● **Exercise prompt**: Set down the data below without change, skipping the pictures it holds.

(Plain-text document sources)
○ ○ ○

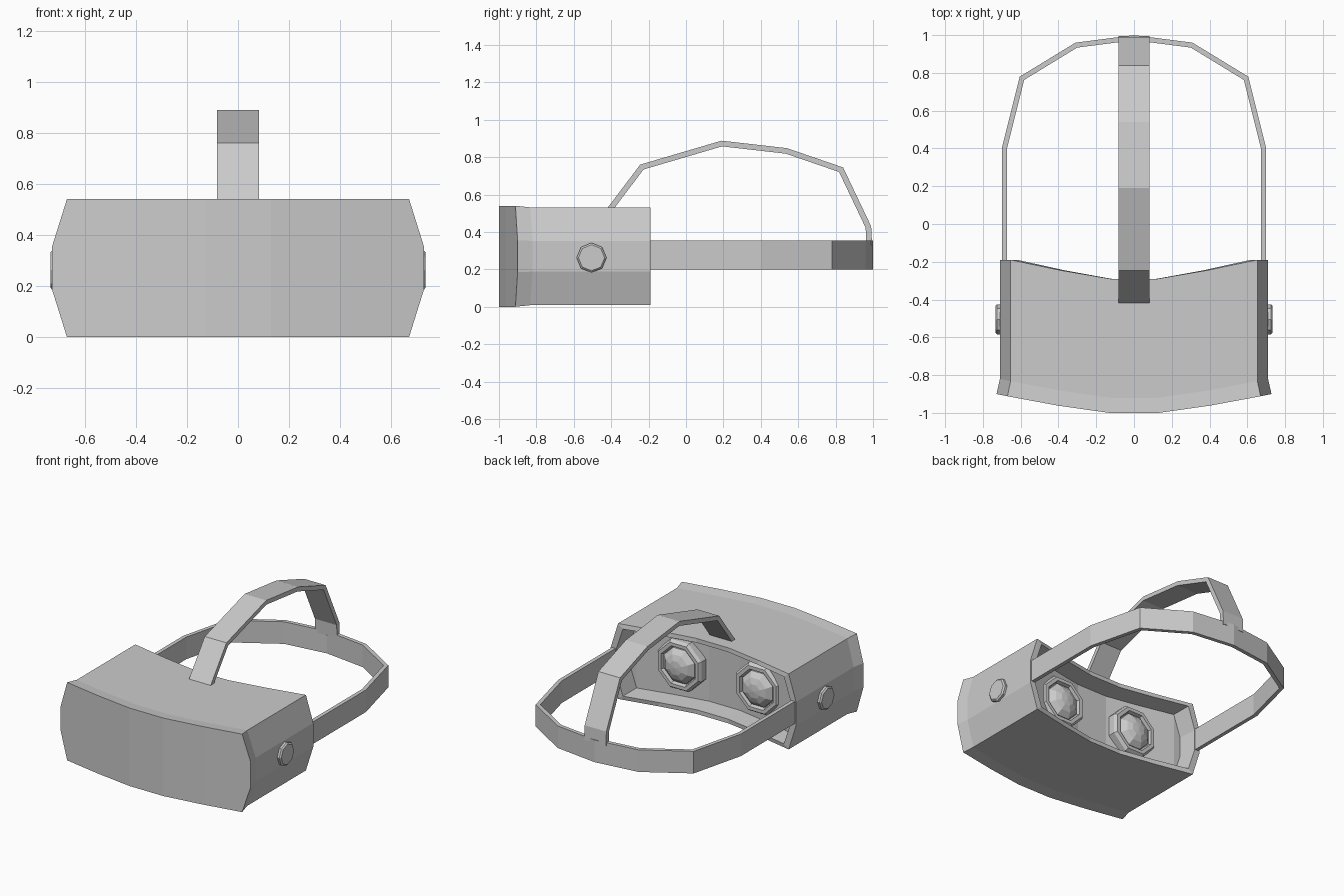
import bpy, math
from mathutils import Vector

if "Cube" in bpy.data.objects:
    bpy.data.objects.remove(bpy.data.objects["Cube"])


def make(name, verts, faces):
    me = bpy.data.meshes.new(name)
    me.from_pydata([tuple(v) for v in verts], [], faces)
    me.update()
    ob = bpy.data.objects.new(name, me)
    bpy.context.collection.objects.link(ob)
    bpy.ops.object.select_all(action='DESELECT')
    bpy.context.view_layer.objects.active = ob
    ob.select_set(True)
    bpy.ops.object.mode_set(mode='EDIT')
    bpy.ops.mesh.select_all(action='SELECT')
    bpy.ops.mesh.normals_make_consistent(inside=False)
    bpy.ops.object.mode_set(mode='OBJECT')
    return ob


def ribbon(name, path, thick, lo, hi, place):
    """Flat band: 2D path, mitred to its right by thick, extruded from lo to hi."""
    pts = [Vector(p) for p in path]
    verts, faces = [], []
    for i, p in enumerate(pts):
        dirs = []
        if i:
            dirs.append((p - pts[i - 1]).normalized())
        if i < len(pts) - 1:
            dirs.append((pts[i + 1] - p).normalized())
        ns = [Vector((d.y, -d.x)) for d in dirs]
        n = sum(ns, Vector((0, 0))).normalized()
        q = p + n * thick / n.dot(ns[0])
        verts += [place(p, lo), place(p, hi), place(q, hi), place(q, lo)]
    for i in range(len(pts) - 1):
        for k in range(4):
            a, b = i * 4 + k, i * 4 + (k + 1) % 4
            faces.append((a, b, b + 4, a + 4))
    e = len(verts) - 4
    faces += [(0, 1, 2, 3), (e, e + 1, e + 2, e + 3)]
    return make(name, verts, faces)


def lathe(name, profile, place, sides=8, turn=0.0):
    """Revolve (radius, depth) points, closing the last ring with a cap."""
    verts, faces = [], []
    for r, d in profile:
        for k in range(sides):
            a = turn + 2 * math.pi * k / sides
            verts.append(place(r * math.cos(a), r * math.sin(a), d))
    for i in range(len(profile) - 1):
        for k in range(sides):
            a, b = i * sides + k, i * sides + (k + 1) % sides
            faces.append((a, b, b + sides, a + sides))
    n = len(verts)
    faces += [tuple(range(n - sides, n)), tuple(range(sides))]
    return make(name, verts, faces)


def bend(x, table):
    x = abs(x)
    for (x0, y0), (x1, y1) in zip(table, table[1:]):
        if x <= x1:
            return y0 + (y1 - y0) * (x - x0) / (x1 - x0)
    return table[-1][1]


# Visor shell: one outline swept through front, lip, rear rim and recess
front = [(0, -1), (.13, -1), (.40, -.962), (.67, -.912), (.73, -.9)]
rear = [(0, -.29), (.13, -.29), (.40, -.245), (.655, -.19), (.71, -.19)]
half = [(.13, .54), (.40, .54), (.67, .54), (.728, .355),
        (.728, .185), (.67, 0), (.40, 0), (.13, 0)]
outline = half + [(-x, z) for x, z in reversed(half)]
layers = [  # curve, y offset, x scale, z scale
    (front, 0, 1, 1), (front, .08, .975, .968), (rear, 0, .975, .968),
    (rear, 0, .92, .86), (rear, -.13, .90, .82)]
verts, faces = [], []
for curve, dy, sx, sz in layers:
    for x, z in outline:
        verts.append((x * sx, bend(x, curve) + dy, .27 + (z - .27) * sz))
n = len(outline)
for i in range(len(layers) - 1):
    for k in range(n):
        a, b = i * n + k, i * n + (k + 1) % n
        faces.append((a, b, b + n, a + n))
for base in (0, (len(layers) - 1) * n):
    cols = [(0, 7), (1, 6), (2, 5)]
    for (a, b), (c, d) in zip(cols, cols[1:]):
        faces.append((base + a, base + c, base + d, base + b))
        faces.append(tuple(base + 15 - j for j in (a, c, d, b)))
    faces.append((base + 2, base + 3, base + 4, base + 5))
    faces.append(tuple(base + 15 - j for j in (2, 3, 4, 5)))
    faces.append((base, base + 7, base + 8, base + 15))
make("visor_shell", verts, faces)

for side, s in (("left", -1), ("right", 1)):
    # Eyepiece ring and faceted lens facing the wearer
    def eye(u, v, d, s=s):
        return (s * .30 + u, -.41 + d, .27 + v)
    t = math.pi / 8
    lathe(side + "_eyepiece_ring",
          [(.18, 0), (.18, .05), (.165, .07), (.14, .07), (.13, .04)], eye, turn=t)
    lathe(side + "_lens",
          [(.13, .03), (.125, .055), (.09, .085), (.05, .10), (.001, .105)], eye, turn=t)

    # Side knob
    lathe(side + "_knob", [(.08, .68), (.08, .725), (.07, .734)],
          lambda u, v, d, s=s: (s * d, -.505 + u, .262 + v))

# Head strap around the back
arc = [(.70, -.22), (.70, .40), (.605, .78), (.31, .96)]
path = [(-x, y) for x, y in arc] + [(0, 1)] + arc[::-1]
ribbon("head_strap", path, .027, .20, .353, lambda p, w: (p.x, p.y, w))

# Top strap from visor to the back of the head strap
over = [(-.43, .515), (-.245, .76), (.19, .888), (.54, .848),
        (.84, .745), (.99, .43), (.995, .33)]
ribbon("top_strap", over, .03, -.083, .083, lambda p, w: (w, p.x, p.y))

○ ○ ○

● **Solution**:
import bpy, math
from mathutils import Vector

if "Cube" in bpy.data.objects:
    bpy.data.objects.remove(bpy.data.objects["Cube"])


def make(name, verts, faces):
    me = bpy.data.meshes.new(name)
    me.from_pydata([tuple(v) for v in verts], [], faces)
    me.update()
    ob = bpy.data.objects.new(name, me)
    bpy.context.collection.objects.link(ob)
    bpy.ops.object.select_all(action='DESELECT')
    bpy.context.view_layer.objects.active = ob
    ob.select_set(True)
    bpy.ops.object.mode_set(mode='EDIT')
    bpy.ops.mesh.select_all(action='SELECT')
    bpy.ops.mesh.normals_make_consistent(inside=False)
    bpy.ops.object.mode_set(mode='OBJECT')
    return ob


def ribbon(name, path, thick, lo, hi, place):
    """Flat band: 2D path, mitred to its right by thick, extruded from lo to hi."""
    pts = [Vector(p) for p in path]
    verts, faces = [], []
    for i, p in enumerate(pts):
        dirs = []
        if i:
            dirs.append((p - pts[i - 1]).normalized())
        if i < len(pts) - 1:
            dirs.append((pts[i + 1] - p).normalized())
        ns = [Vector((d.y, -d.x)) for d in dirs]
        n = sum(ns, Vector((0, 0))).normalized()
        q = p + n * thick / n.dot(ns[0])
        verts += [place(p, lo), place(p, hi), place(q, hi), place(q, lo)]
    for i in range(len(pts) - 1):
        for k in range(4):
            a, b = i * 4 + k, i * 4 + (k + 1) % 4
            faces.append((a, b, b + 4, a + 4))
    e = len(verts) - 4
    faces += [(0, 1, 2, 3), (e, e + 1, e + 2, e + 3)]
    return make(name, verts, faces)


def lathe(name, profile, place, sides=8, turn=0.0):
    """Revolve (radius, depth) points, closing the last ring with a cap."""
    verts, faces = [], []
    for r, d in profile:
        for k in range(sides):
            a = turn + 2 * math.pi * k / sides
            verts.append(place(r * math.cos(a), r * math.sin(a), d))
    for i in range(len(profile) - 1):
        for k in range(sides):
            a, b = i * sides + k, i * sides + (k + 1) % sides
            faces.append((a, b, b + sides, a + sides))
    n = len(verts)
    faces += [tuple(range(n - sides, n)), tuple(range(sides))]
    return make(name, verts, faces)


def bend(x, table):
    x = abs(x)
    for (x0, y0), (x1, y1) in zip(table, table[1:]):
        if x <= x1:
            return y0 + (y1 - y0) * (x - x0) / (x1 - x0)
    return table[-1][1]


# Visor shell: one outline swept through front, lip, rear rim and recess
front = [(0, -1), (.13, -1), (.40, -.962), (.67, -.912), (.73, -.9)]
rear = [(0, -.29), (.13, -.29), (.40, -.245), (.655, -.19), (.71, -.19)]
half = [(.13, .54), (.40, .54), (.67, .54), (.728, .355),
        (.728, .185), (.67, 0), (.40, 0), (.13, 0)]
outline = half + [(-x, z) for x, z in reversed(half)]
layers = [  # curve, y offset, x scale, z scale
    (front, 0, 1, 1), (front, .08, .975, .968), (rear, 0, .975, .968),
    (rear, 0, .92, .86), (rear, -.13, .90, .82)]
verts, faces = [], []
for curve, dy, sx, sz in layers:
    for x, z in outline:
        verts.append((x * sx, bend(x, curve) + dy, .27 + (z - .27) * sz))
n = len(outline)
for i in range(len(layers) - 1):
    for k in range(n):
        a, b = i * n + k, i * n + (k + 1) % n
        faces.append((a, b, b + n, a + n))
for base in (0, (len(layers) - 1) * n):
    cols = [(0, 7), (1, 6), (2, 5)]
    for (a, b), (c, d) in zip(cols, cols[1:]):
        faces.append((base + a, base + c, base + d, base + b))
        faces.append(tuple(base + 15 - j for j in (a, c, d, b)))
    faces.append((base + 2, base + 3, base + 4, base + 5))
    faces.append(tuple(base + 15 - j for j in (2, 3, 4, 5)))
    faces.append((base, base + 7, base + 8, base + 15))
make("visor_shell", verts, faces)

for side, s in (("left", -1), ("right", 1)):
    # Eyepiece ring and faceted lens facing the wearer
    def eye(u, v, d, s=s):
        return (s * .30 + u, -.41 + d, .27 + v)
    t = math.pi / 8
    lathe(side + "_eyepiece_ring",
          [(.18, 0), (.18, .05), (.165, .07), (.14, .07), (.13, .04)], eye, turn=t)
    lathe(side + "_lens",
          [(.13, .03), (.125, .055), (.09, .085), (.05, .10), (.001, .105)], eye, turn=t)

    # Side knob
    lathe(side + "_knob", [(.08, .68), (.08, .725), (.07, .734)],
          lambda u, v, d, s=s: (s * d, -.505 + u, .262 + v))

# Head strap around the back
arc = [(.70, -.22), (.70, .40), (.605, .78), (.31, .96)]
path = [(-x, y) for x, y in arc] + [(0, 1)] + arc[::-1]
ribbon("head_strap", path, .027, .20, .353, lambda p, w: (p.x, p.y, w))

# Top strap from visor to the back of the head strap
over = [(-.43, .515), (-.245, .76), (.19, .888), (.54, .848),
        (.84, .745), (.99, .43), (.995, .33)]
ribbon("top_strap", over, .03, -.083, .083, lambda p, w: (w, p.x, p.y))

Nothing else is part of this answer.